Pictures must not be copied, but every entry must be reproduced exactly.

> [INFORMATION SUPPLIED]
■ ■ ■ ■ ■ ■ ■

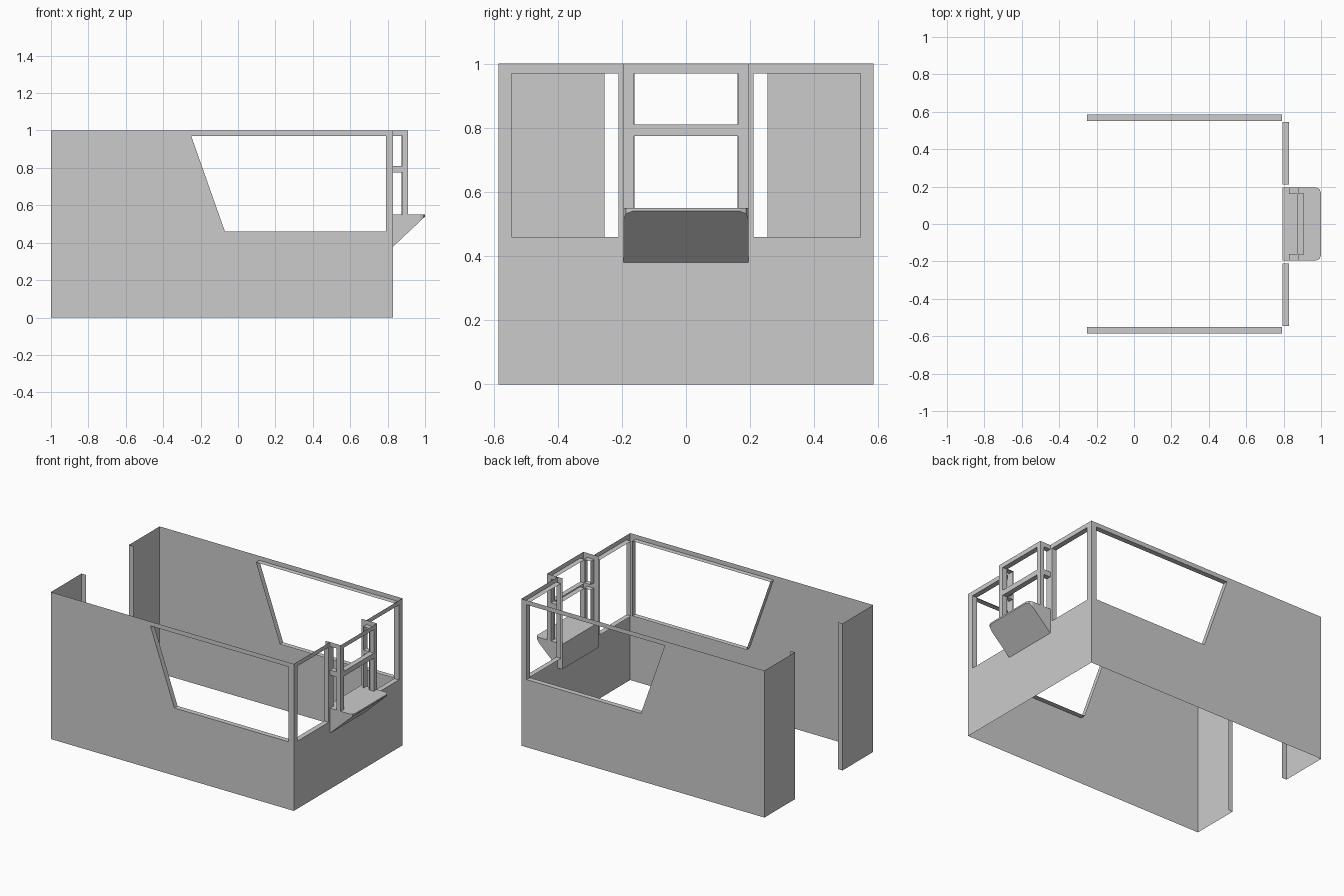
import bpy, bmesh
from mathutils import Vector

if "Cube" in bpy.data.objects:
    bpy.data.objects.remove(bpy.data.objects["Cube"])

T = 0.035   # depth of window reveals
W = 0.585   # half width of the cabin


def finish(bm, name):
    me = bpy.data.meshes.new(name)
    bm.to_mesh(me)
    bm.free()
    ob = bpy.data.objects.new(name, me)
    bpy.context.collection.objects.link(ob)
    return ob


def rect(a0, a1, z0, z1):
    return [(a0, z0), (a1, z0), (a1, z1), (a0, z1)]


def panel(name, place, normal, outline, holes=()):
    """Thin upright sheet with openings; each opening gets a reveal running inward."""
    bm = bmesh.new()
    n = Vector(normal)

    def loop(pts):
        vs = [bm.verts.new(place(*p)) for p in pts]
        return [bm.edges.new((vs[i - 1], vs[i])) for i in range(len(vs))]

    edges = loop(outline)
    rims = [loop(h) for h in holes]
    for r in rims:
        edges += r
    bmesh.ops.triangle_fill(bm, edges=edges, use_beauty=True, use_dissolve=False, normal=n)
    for f in bm.faces:
        f.normal_update()
        if f.normal.dot(n) < 0:
            f.normal_flip()
    for h in holes:
        c = sum((Vector(place(*p)) for p in h), Vector()) / len(h)
        outer = [Vector(place(*p)) for p in h]
        for i in range(len(h)):
            a, b = outer[i - 1], outer[i]
            f = bm.faces.new([bm.verts.new(v) for v in (a, b, b - n * T, a - n * T)])
            f.normal_update()
            if f.normal.dot(c - a) < 0:
                f.normal_flip()
    return finish(bm, name)


side_window = [(-0.07, 0.46), (0.79, 0.46), (0.79, 0.97), (-0.25, 0.97)]
for s, tag in ((-1, "right"), (1, "left")):
    # long side walls with slanted windows
    panel(tag + "_side_wall", lambda x, z: (x, s * W, z), (0, s, 0),
          rect(-1, 0.83, 0, 1), [side_window])
    # rear walls either side of the doorway, with door jambs
    panel(tag + "_rear_wall", lambda y, z: (-1, s * y, z), (-1, 0, 0),
          rect(0.255, W, 0, 1))
    panel(tag + "_door_jamb", lambda x, z: (x, s * 0.255, z), (0, -s, 0),
          rect(-1, -1 + T, 0, 1))
    # sides of the projecting bay
    panel(tag + "_bay_side", lambda x, z: (x, s * 0.195, z), (0, s, 0),
          rect(0.795, 0.91, 0.54, 1),
          [rect(0.83, 0.88, 0.55, 0.775), rect(0.83, 0.88, 0.81, 0.97)])

# end wall with two windows and a notch for the bay
panel("end_wall", lambda y, z: (0.83, y, z), (1, 0, 0),
      [(-W, 0), (W, 0), (W, 1), (0.195, 1), (0.195, 0.38),
       (-0.195, 0.38), (-0.195, 1), (-W, 1)],
      [rect(0.21, 0.545, 0.46, 0.97), rect(-0.545, -0.21, 0.46, 0.97)])

# outer face of the bay
panel("bay_front", lambda y, z: (0.91, y, z), (1, 0, 0),
      rect(-0.195, 0.195, 0.54, 1),
      [rect(-0.162, 0.162, 0.55, 0.775), rect(-0.162, 0.162, 0.81, 0.97)])

# wedge shelf under the bay, clipped at its outer corners
bm = bmesh.new()
for s in (-1, 1):
    bm.verts.new((0.795, s * 0.195, 0.38))
    bm.verts.new((0.795, s * 0.195, 0.55))
    bm.verts.new((0.83, s * 0.195, 0.38))
    for x, y in ((0.972, 0.195), (0.992, 0.187), (1.0, 0.167)):
        bm.verts.new((x, s * y, 0.55))
        bm.verts.new((x, s * y, 0.38 + (x - 0.83) * 0.94))
bmesh.ops.convex_hull(bm, input=bm.verts[:])
bmesh.ops.dissolve_limit(bm, angle_limit=0.02, verts=bm.verts[:], edges=bm.edges[:])
finish(bm, "bay_shelf")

■ ■ ■ ■ ■ ■ ■

> [WRITTEN REPLY]
import bpy, bmesh
from mathutils import Vector

if "Cube" in bpy.data.objects:
    bpy.data.objects.remove(bpy.data.objects["Cube"])

T = 0.035   # depth of window reveals
W = 0.585   # half width of the cabin


def finish(bm, name):
    me = bpy.data.meshes.new(name)
    bm.to_mesh(me)
    bm.free()
    ob = bpy.data.objects.new(name, me)
    bpy.context.collection.objects.link(ob)
    return ob


def rect(a0, a1, z0, z1):
    return [(a0, z0), (a1, z0), (a1, z1), (a0, z1)]


def panel(name, place, normal, outline, holes=()):
    """Thin upright sheet with openings; each opening gets a reveal running inward."""
    bm = bmesh.new()
    n = Vector(normal)

    def loop(pts):
        vs = [bm.verts.new(place(*p)) for p in pts]
        return [bm.edges.new((vs[i - 1], vs[i])) for i in range(len(vs))]

    edges = loop(outline)
    rims = [loop(h) for h in holes]
    for r in rims:
        edges += r
    bmesh.ops.triangle_fill(bm, edges=edges, use_beauty=True, use_dissolve=False, normal=n)
    for f in bm.faces:
        f.normal_update()
        if f.normal.dot(n) < 0:
            f.normal_flip()
    for h in holes:
        c = sum((Vector(place(*p)) for p in h), Vector()) / len(h)
        outer = [Vector(place(*p)) for p in h]
        for i in range(len(h)):
            a, b = outer[i - 1], outer[i]
            f = bm.faces.new([bm.verts.new(v) for v in (a, b, b - n * T, a - n * T)])
            f.normal_update()
            if f.normal.dot(c - a) < 0:
                f.normal_flip()
    return finish(bm, name)


side_window = [(-0.07, 0.46), (0.79, 0.46), (0.79, 0.97), (-0.25, 0.97)]
for s, tag in ((-1, "right"), (1, "left")):
    # long side walls with slanted windows
    panel(tag + "_side_wall", lambda x, z: (x, s * W, z), (0, s, 0),
          rect(-1, 0.83, 0, 1), [side_window])
    # rear walls either side of the doorway, with door jambs
    panel(tag + "_rear_wall", lambda y, z: (-1, s * y, z), (-1, 0, 0),
          rect(0.255, W, 0, 1))
    panel(tag + "_door_jamb", lambda x, z: (x, s * 0.255, z), (0, -s, 0),
          rect(-1, -1 + T, 0, 1))
    # sides of the projecting bay
    panel(tag + "_bay_side", lambda x, z: (x, s * 0.195, z), (0, s, 0),
          rect(0.795, 0.91, 0.54, 1),
          [rect(0.83, 0.88, 0.55, 0.775), rect(0.83, 0.88, 0.81, 0.97)])

# end wall with two windows and a notch for the bay
panel("end_wall", lambda y, z: (0.83, y, z), (1, 0, 0),
      [(-W, 0), (W, 0), (W, 1), (0.195, 1), (0.195, 0.38),
       (-0.195, 0.38), (-0.195, 1), (-W, 1)],
      [rect(0.21, 0.545, 0.46, 0.97), rect(-0.545, -0.21, 0.46, 0.97)])

# outer face of the bay
panel("bay_front", lambda y, z: (0.91, y, z), (1, 0, 0),
      rect(-0.195, 0.195, 0.54, 1),
      [rect(-0.162, 0.162, 0.55, 0.775), rect(-0.162, 0.162, 0.81, 0.97)])

# wedge shelf under the bay, clipped at its outer corners
bm = bmesh.new()
for s in (-1, 1):
    bm.verts.new((0.795, s * 0.195, 0.38))
    bm.verts.new((0.795, s * 0.195, 0.55))
    bm.verts.new((0.83, s * 0.195, 0.38))
    for x, y in ((0.972, 0.195), (0.992, 0.187), (1.0, 0.167)):
        bm.verts.new((x, s * y, 0.55))
        bm.verts.new((x, s * y, 0.38 + (x - 0.83) * 0.94))
bmesh.ops.convex_hull(bm, input=bm.verts[:])
bmesh.ops.dissolve_limit(bm, angle_limit=0.02, verts=bm.verts[:], edges=bm.edges[:])
finish(bm, "bay_shelf")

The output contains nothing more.